There are two main challenges we have to figure out when using a Chromebook (CB) for usual programming tasks:

  • Connectivity
  • A proper development environment

Connectivity is a big issue because, despite of there are quite a few web IDEs or even environments that expose a whole virtual machine, they often require a connection in order to work.

On the other hand, as a developer I want to use the best tools possible in order to achieve my goals, a proper development environment, and that for me means having:

  • A linux shell
  • tmux (not a must, but really nice to have)
  • vim
  • git
  • node.js virtual machine (managed with nvm if possible)

It turns out that CB really suck in this point, so my idea when I bought this platform was to create a tiny partition and install a Linux OS there with all this requirements. But I was surprised when I heard about crouton: this amazing tool creates chroot environments within the very ChromeOS (which is a Linux underneath), where you can do whatever (well, almost) you want. All you need is root access (Developer mode in ChromeOS jargon) and some free space (but really not that much).

I’m not going to explain how to get this chroot environment up and running. There are plenty of posts and tutorials that explain this process. Just a quick spoiler: it’s super easy and takes no more than 15 minutes.

Once you have a chroot with at least crouton cli-extra, getting the rest of the tools up and ready is easy peasy. Use apt-get install to get tmux, vim and git, download nvm and fetch latest node.js binary. Integrate all of this into your bash scripts, so you don’t need to setup nvm with every login and you’re good to go.

< self-promotion >

Last but not least, setup your config files for vim, git, ssh, bash… or use one handy opensource tool (developed in node.js using a ChromeBook) call dotback. Just install it using npm:

npm install -g dotback

And setup your configuration definition file.

dotback --action install

Or if you already have done that and it’s available through a git repository, fetch it using:

dotback --action init REPO_URL

Takes a little bit to tune, but once it’s done, you’ll see the effort was worth of it.

< / self-promotion >

And that’s how I got a really portable box, with enough power for node.js development, and really really light, which is good if you have to carry it with you almost all the time 🙂
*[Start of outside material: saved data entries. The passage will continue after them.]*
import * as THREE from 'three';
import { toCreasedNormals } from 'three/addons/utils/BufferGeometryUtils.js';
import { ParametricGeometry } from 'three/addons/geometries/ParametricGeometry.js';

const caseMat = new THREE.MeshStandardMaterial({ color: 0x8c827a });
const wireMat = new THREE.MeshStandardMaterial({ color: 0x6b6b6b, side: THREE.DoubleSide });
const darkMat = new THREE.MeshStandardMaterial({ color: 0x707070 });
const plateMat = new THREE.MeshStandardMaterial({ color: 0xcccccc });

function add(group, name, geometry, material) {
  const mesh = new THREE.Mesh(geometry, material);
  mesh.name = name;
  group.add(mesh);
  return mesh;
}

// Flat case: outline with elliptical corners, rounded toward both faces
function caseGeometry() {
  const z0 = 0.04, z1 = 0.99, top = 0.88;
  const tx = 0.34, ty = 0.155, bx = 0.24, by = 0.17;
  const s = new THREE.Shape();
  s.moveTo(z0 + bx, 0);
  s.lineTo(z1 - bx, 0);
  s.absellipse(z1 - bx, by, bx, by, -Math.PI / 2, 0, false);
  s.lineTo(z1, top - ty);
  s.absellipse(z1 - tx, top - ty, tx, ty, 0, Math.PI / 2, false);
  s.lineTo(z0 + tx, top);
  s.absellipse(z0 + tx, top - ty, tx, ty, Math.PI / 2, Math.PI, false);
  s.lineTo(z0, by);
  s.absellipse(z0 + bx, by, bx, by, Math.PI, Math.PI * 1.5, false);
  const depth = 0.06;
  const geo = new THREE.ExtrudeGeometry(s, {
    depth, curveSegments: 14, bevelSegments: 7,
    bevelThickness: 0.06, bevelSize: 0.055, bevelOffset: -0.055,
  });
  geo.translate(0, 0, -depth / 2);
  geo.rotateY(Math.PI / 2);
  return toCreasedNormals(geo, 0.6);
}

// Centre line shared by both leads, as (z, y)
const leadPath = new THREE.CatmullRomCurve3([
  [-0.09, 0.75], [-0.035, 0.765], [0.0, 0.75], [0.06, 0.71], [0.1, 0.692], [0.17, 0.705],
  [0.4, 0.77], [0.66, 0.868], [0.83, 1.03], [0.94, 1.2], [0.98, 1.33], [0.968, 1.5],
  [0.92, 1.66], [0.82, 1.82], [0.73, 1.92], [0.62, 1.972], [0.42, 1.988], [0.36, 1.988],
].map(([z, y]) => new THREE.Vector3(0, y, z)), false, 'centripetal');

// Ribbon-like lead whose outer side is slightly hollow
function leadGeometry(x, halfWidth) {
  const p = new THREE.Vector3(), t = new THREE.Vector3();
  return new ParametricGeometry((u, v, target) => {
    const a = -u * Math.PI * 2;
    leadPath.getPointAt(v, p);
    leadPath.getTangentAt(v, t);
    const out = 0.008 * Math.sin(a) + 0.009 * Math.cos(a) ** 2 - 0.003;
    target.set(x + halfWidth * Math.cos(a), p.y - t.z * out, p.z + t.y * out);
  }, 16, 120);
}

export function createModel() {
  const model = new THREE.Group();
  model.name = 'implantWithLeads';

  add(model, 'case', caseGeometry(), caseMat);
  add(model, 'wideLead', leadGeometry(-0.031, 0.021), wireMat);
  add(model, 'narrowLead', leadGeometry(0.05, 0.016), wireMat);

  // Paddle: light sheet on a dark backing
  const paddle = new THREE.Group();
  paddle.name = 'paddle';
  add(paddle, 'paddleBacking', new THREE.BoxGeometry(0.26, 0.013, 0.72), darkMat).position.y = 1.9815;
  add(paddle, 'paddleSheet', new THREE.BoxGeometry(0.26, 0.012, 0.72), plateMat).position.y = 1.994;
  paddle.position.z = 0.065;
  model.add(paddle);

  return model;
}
I hope you liked my Chromebook & Node.js feedback and that it helped you to decide if you’re thinking about getting a Chromebook or not, and as I was, were worried about being able to use it as a developer environment.